Under a sedimentary cover of calcareous breccias of Dinantian and Frasnian ages, and a conglomeratic level with volcanic clasts, a magmatic rock, presumably belonging to the Ordovician-Silurian magmatic province, was cut across in two boreholes at Visé (Quarry K). Macroscopically the rock is brecciated and locally displays evidence of flow structures. Microscopically, it shows various stages of alteration (devitrification, silicification, carbonatation and sericitation) superimposed on magmatic flow structures, the most evolved assemblage being quartz + illite ± sulphides ± carbonates. 27 whole-rock analyses (major and trace elements by XRF) show large ranges of chemical variations, e.g. 51 to 80% SiO2, 1.7 to 10% K2O, 0.03 to 6.6% Na2O, making impossible the use of classical petrochemical methods of identification. In the classic AFC-AKF projections of Eskola, the most altered rocks appear made up of various proportions of quartz and an illite of restricted composition. This clay mineral is similar in composition to hydrothermal illite from the phyllic alteration of the Bingham porphyry copper deposit and from the Los Azufres volcanic centre. This points to identical conditions of formation ca. 310°C. Although the original magmatic rock has been deeply metasomatised by addition and subtraction of mobile elements, the ratios of some trace elements, such as Zr, Nb, Y, Th, REE and Ti, have been preserved, thus confirming that these elements were immobile during the alteration processes. It is therefore possible to use their ratios to identify the nature of the protolith by means of the Winchester and Floyd (1977) discrimination diagram. It turns out that the Visé felsic rock protolith is effectively a rhyolite. Multi-element diagrams also point to calc-alkaline series of rock, with « Within Plate Granite » characteristics.  This suggests a formaton in a post-collisional extensional environment. Interestingly, analysis of 2 samples from the conglomeratic level above the unconformity shows that the volcanic clastic material has a different immobile element signature than the rhyolite. Thus it could have its origin in another volcanic rock, Ordovician-Silurian or Devonian in age.

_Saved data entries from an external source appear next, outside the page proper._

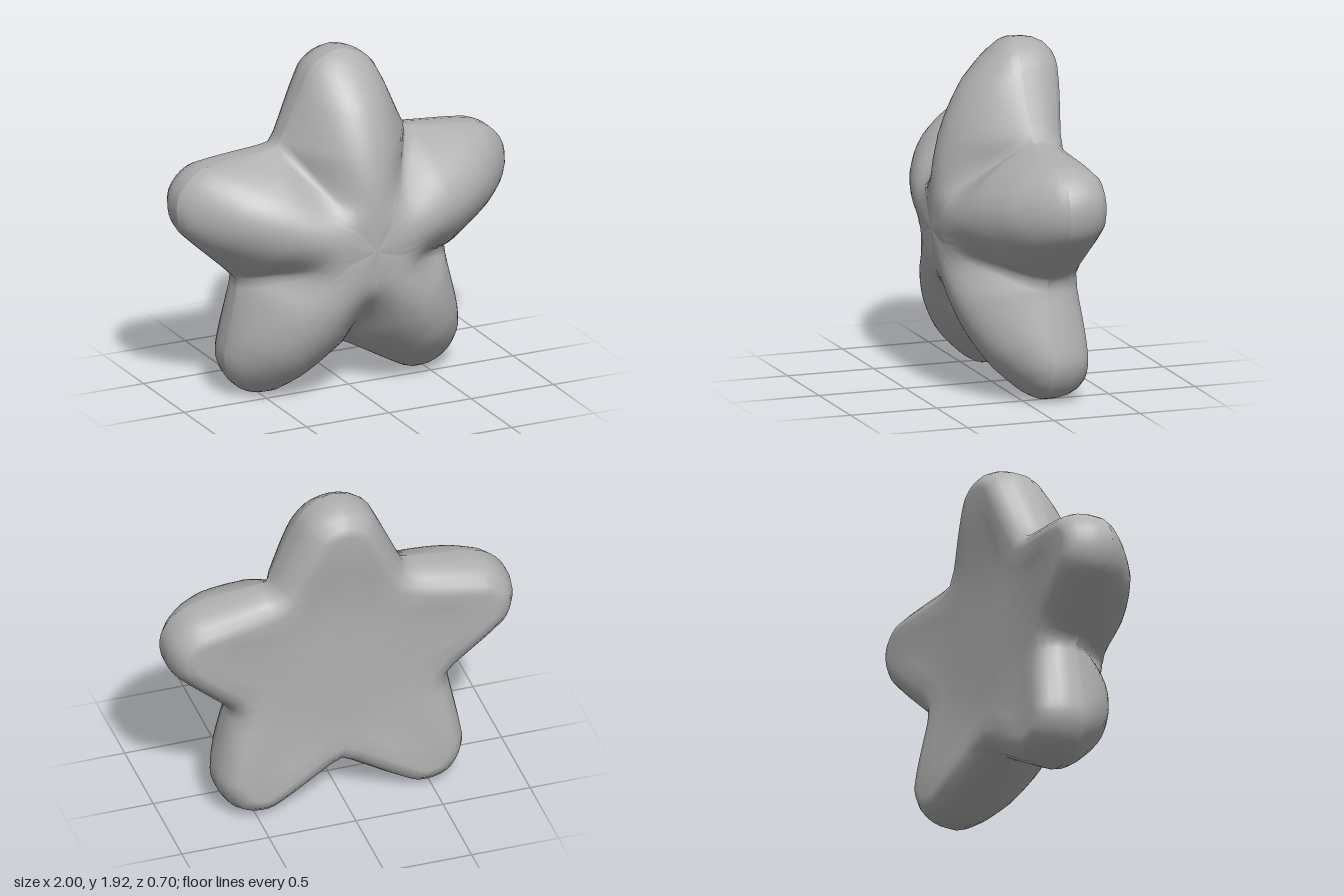
import * as THREE from 'three';

const CENTER_Y = 0.885;
const ARMS = 5;
const PER_ARM = 28;
const HALF = Math.PI / ARMS;

// Piecewise-linear lookup through [input, output] pairs
function lookup(pairs, x) {
  for (let i = 1; i < pairs.length; i++) {
    const [x0, y0] = pairs[i - 1], [x1, y1] = pairs[i];
    if (x <= x1) return y0 + (y1 - y0) * Math.max(0, (x - x0) / (x1 - x0));
  }
  return pairs[pairs.length - 1][1];
}

// Half outline of one arm: distance along the arm, half width
const half = [[0.536, 0.389], [0.575, 0.366], [0.70, 0.308], [0.86, 0.234], [0.95, 0.185], [1.012, 0.105], [1.04, 0]];
// Front height along an arm's ridge, and along the valley between two arms
const ridge = [[0, 0.35], [0.2, 0.348], [0.37, 0.33], [0.5, 0.3], [0.62, 0.258], [0.72, 0.21], [0.8, 0.165], [0.915, 0.065], [1.0, -0.03], [1.04, -0.1]];
const valley = [[0, 0.35], [0.2, 0.34], [0.28, 0.31], [0.4, 0.19], [0.52, 0.06], [0.6, -0.02], [0.66, -0.1]];

const backZ = (u) => -0.29 - 0.06 * THREE.MathUtils.smoothstep(u, 0.35, 0.95);

function frontZ(u, v) {
  const width = u < 0.536 ? u * Math.tan(HALF) : lookup(half, u);
  const s = Math.min(1, Math.abs(v) / Math.max(width, 1e-4));
  const side = lookup(valley, u / Math.cos(HALF));
  const power = THREE.MathUtils.lerp(1.15, 0.6, THREE.MathUtils.smoothstep(u, 0.3, 0.9));
  return side + (lookup(ridge, u) - side) * Math.pow(1 - s * s, power);
}

// One arm outline from notch to notch, in arm coordinates
function armOutline() {
  const pts = [...half.map(([u, v]) => [u, -v]), ...half.slice(0, -1).reverse()];
  const curve = new THREE.CatmullRomCurve3(pts.map(([u, v]) => new THREE.Vector3(u, v, 0)), false, 'centripetal');
  const out = [];
  for (let i = 0; i < PER_ARM; i++) {
    const p = curve.getPointAt(i / PER_ARM);
    const t = curve.getTangentAt(i / PER_ARM);
    // At the notch the normal points straight out from the centre
    const n = i === 0 ? [Math.cos(HALF), -Math.sin(HALF)] : [t.y, -t.x];
    out.push({ u: p.x, v: p.y, n });
  }
  return out;
}

function starGeometry() {
  const outline = armOutline();
  const rings = [];
  // Domed front, from the middle to the rim
  const FRONT = 20;
  for (let k = 0; k <= FRONT; k++) {
    const t = Math.sin((k / FRONT) * Math.PI / 2);
    rings.push((p) => [p.u * t, p.v * t, k === FRONT ? -0.1 : frontZ(p.u * t, p.v * t)]);
  }
  // Rounded edge: inset and depth as a share of the way to the back
  for (const [inset, f] of [[0, 0.3], [0.012, 0.55], [0.04, 0.78], [0.08, 0.94], [0.13, 1]]) {
    rings.push((p) => [p.u - p.n[0] * inset, p.v - p.n[1] * inset, THREE.MathUtils.lerp(-0.1, backZ(p.u), f)]);
  }
  // Slightly hollow back
  for (const t of [0.8, 0.6, 0.4, 0.2, 0]) {
    rings.push((p) => {
      const u = (p.u - p.n[0] * 0.13) * t, v = (p.v - p.n[1] * 0.13) * t;
      return [u, v, backZ(Math.hypot(u, v))];
    });
  }

  const count = ARMS * PER_ARM;
  const positions = [], indices = [];
  rings.forEach((ring, r) => {
    for (let a = 0; a < ARMS; a++) {
      const angle = Math.PI / 2 + a * 2 * HALF;
      const c = Math.cos(angle), s = Math.sin(angle);
      for (const p of outline) {
        const [u, v, z] = ring(p);
        positions.push(u * c - v * s, u * s + v * c + CENTER_Y, z);
      }
    }
    if (r === 0) return;
    for (let i = 0; i < count; i++) {
      const j = (i + 1) % count, p = (r - 1) * count, q = r * count;
      if (r < rings.length - 1) indices.push(p + i, q + i, q + j);
      else indices.push(p + i, q + i, p + j);
      if (r > 1 && r < rings.length - 1) indices.push(p + i, q + j, p + j);
    }
  });
  const geometry = new THREE.BufferGeometry();
  geometry.setAttribute('position', new THREE.Float32BufferAttribute(positions, 3));
  geometry.setIndex(indices);
  geometry.computeVertexNormals();
  return geometry;
}

export function createModel() {
  const group = new THREE.Group();
  group.name = 'puffyStar';
  const grey = new THREE.MeshStandardMaterial({ color: 0xb0b0b0 });
  grey.name = 'grey';
  const star = new THREE.Mesh(starGeometry(), grey);
  star.name = 'starBody';
  group.add(star);
  return group;
}
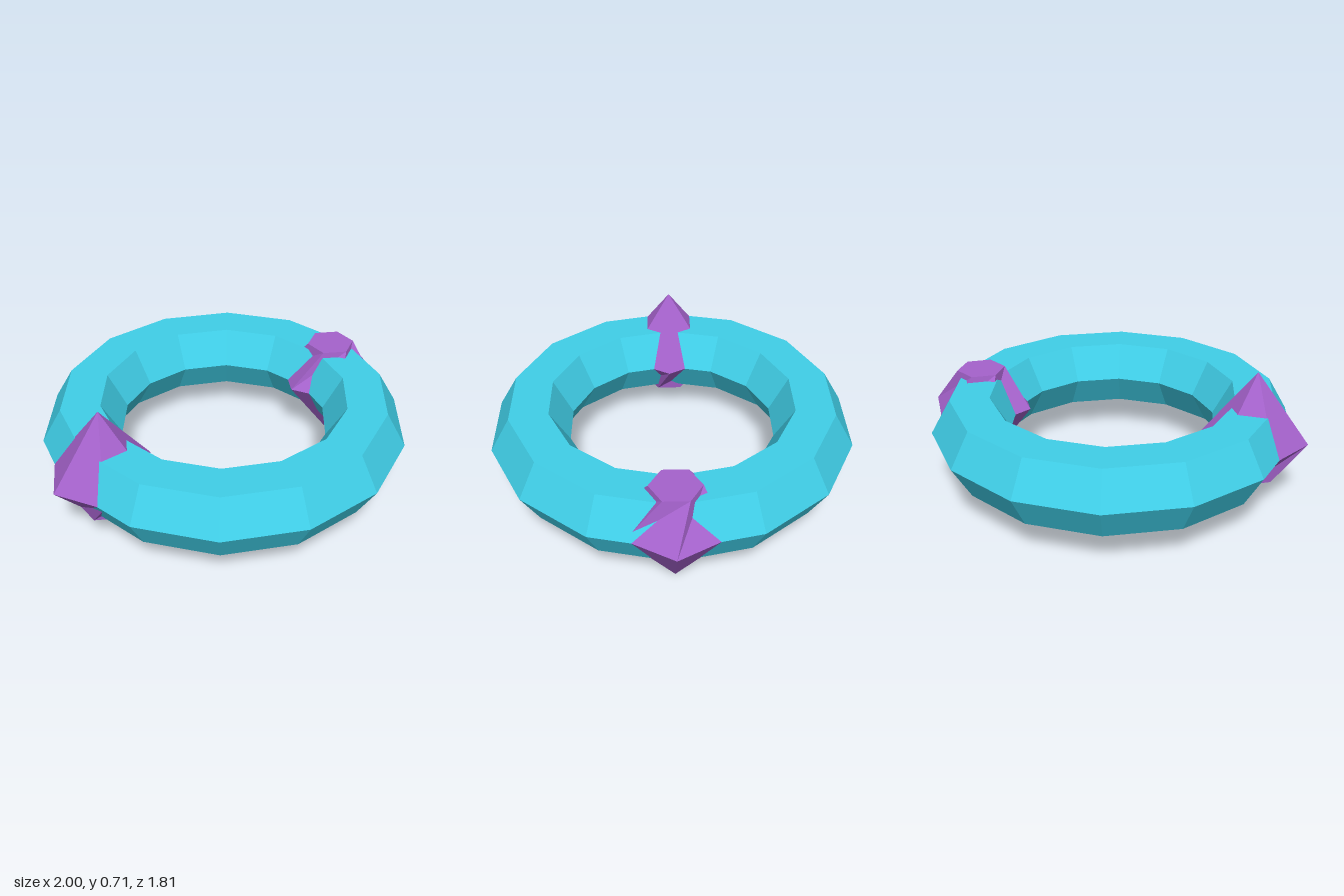
import * as THREE from 'three';

const MID = 0.357; // height of the ring's centre plane
const RADIUS = 0.73; // centre line of the ring

// Six-sided gem: a spike below, a twisted neck above that ends in a flat hexagon.
function gemGeometry() {
  const pos = [];
  const ring = (r, y, turn) => Array.from({ length: 6 }, (_, i) => {
    const a = i * Math.PI / 3 + turn;
    return [r * Math.cos(a), y, r * Math.sin(a)];
  });
  const girdle = ring(0.27, 0, 0);
  const cap = ring(0.125, 0.203, -Math.PI / 6);
  const tip = [0, -MID, 0];
  const capCentre = [0, 0.203, 0];
  const tri = (...corners) => corners.forEach((c) => pos.push(...c));

  for (let i = 0; i < 6; i++) {
    const j = (i + 1) % 6;
    tri(girdle[i], girdle[j], tip);
    tri(girdle[j], girdle[i], cap[i]);
    tri(girdle[j], cap[i], cap[j]);
    tri(capCentre, cap[j], cap[i]);
  }
  const geo = new THREE.BufferGeometry();
  geo.setAttribute('position', new THREE.Float32BufferAttribute(pos, 3));
  geo.computeVertexNormals();
  return geo;
}

export function createModel() {
  const group = new THREE.Group();
  const teal = new THREE.MeshStandardMaterial({ color: 0x40cfe8, flatShading: true });
  const purple = new THREE.MeshStandardMaterial({ color: 0xa562cc, flatShading: true });

  // Hexagonal-section ring lying flat
  const ring = new THREE.Mesh(new THREE.TorusGeometry(RADIUS, 0.2, 6, 14), teal);
  ring.name = 'ring';
  ring.rotation.x = Math.PI / 2;
  ring.position.y = MID;
  group.add(ring);

  // Gems set through the ring: left spike points down, right spike points up
  const gem = gemGeometry();
  for (const side of [1, -1]) {
    const mesh = new THREE.Mesh(gem, purple);
    mesh.name = side > 0 ? 'leftGem' : 'rightGem';
    mesh.position.set(side * RADIUS, MID, 0);
    if (side < 0) mesh.rotation.z = Math.PI;
    group.add(mesh);
  }
  return group;
}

To cite this article

Jean Clair DUCHESNE, Eric GOEMAERE, Jean-Christophe GRIGOLATO, Hyacinthe VANDERSCHUEREN & Bernard CHARLIER, «ALTERED RHYOLITIC ROCKS IN THE VISE BOREHOLES: A GEOCHEMICAL APPROACH», Geologica Belgica [En ligne], volume 8 (2005), number 3, 71-84 URL : http://popups.ulg.ac.be/1374-8505/index.php?id=880.

About: Jean Clair DUCHESNE

Unité de recherches de Pétrologie et Géochimie endogènes, Département de Géologie, B20, Université de Liège, B-4000 SART TILMAN (Belgique); e-mail: jc.duchesne@ulg.ac.be

About: Eric GOEMAERE

Service géologique de Belgique, Institut Royal des Sciences Naturelles de Belgique, 13, rue Jenner, 1050 BRUXELLES (Belgique)

About: Jean-Christophe GRIGOLATO

Unité de recherches de Pétrologie et Géochimie endogènes, Département de Géologie, B20, Université de Liège, B-4000 SART TILMAN (Belgique)

About: Hyacinthe VANDERSCHUEREN

Service de mesure et instrumentation électriques, Institut d’Electricité Montefiore, B28, Université de Liège, B-4000 SART TILMAN (Belgique)

About: Bernard CHARLIER

Unité de recherches de Pétrologie et Géochimie endogènes, Département de Géologie, B20, Université de Liège, B-4000 SART TILMAN (Belgique)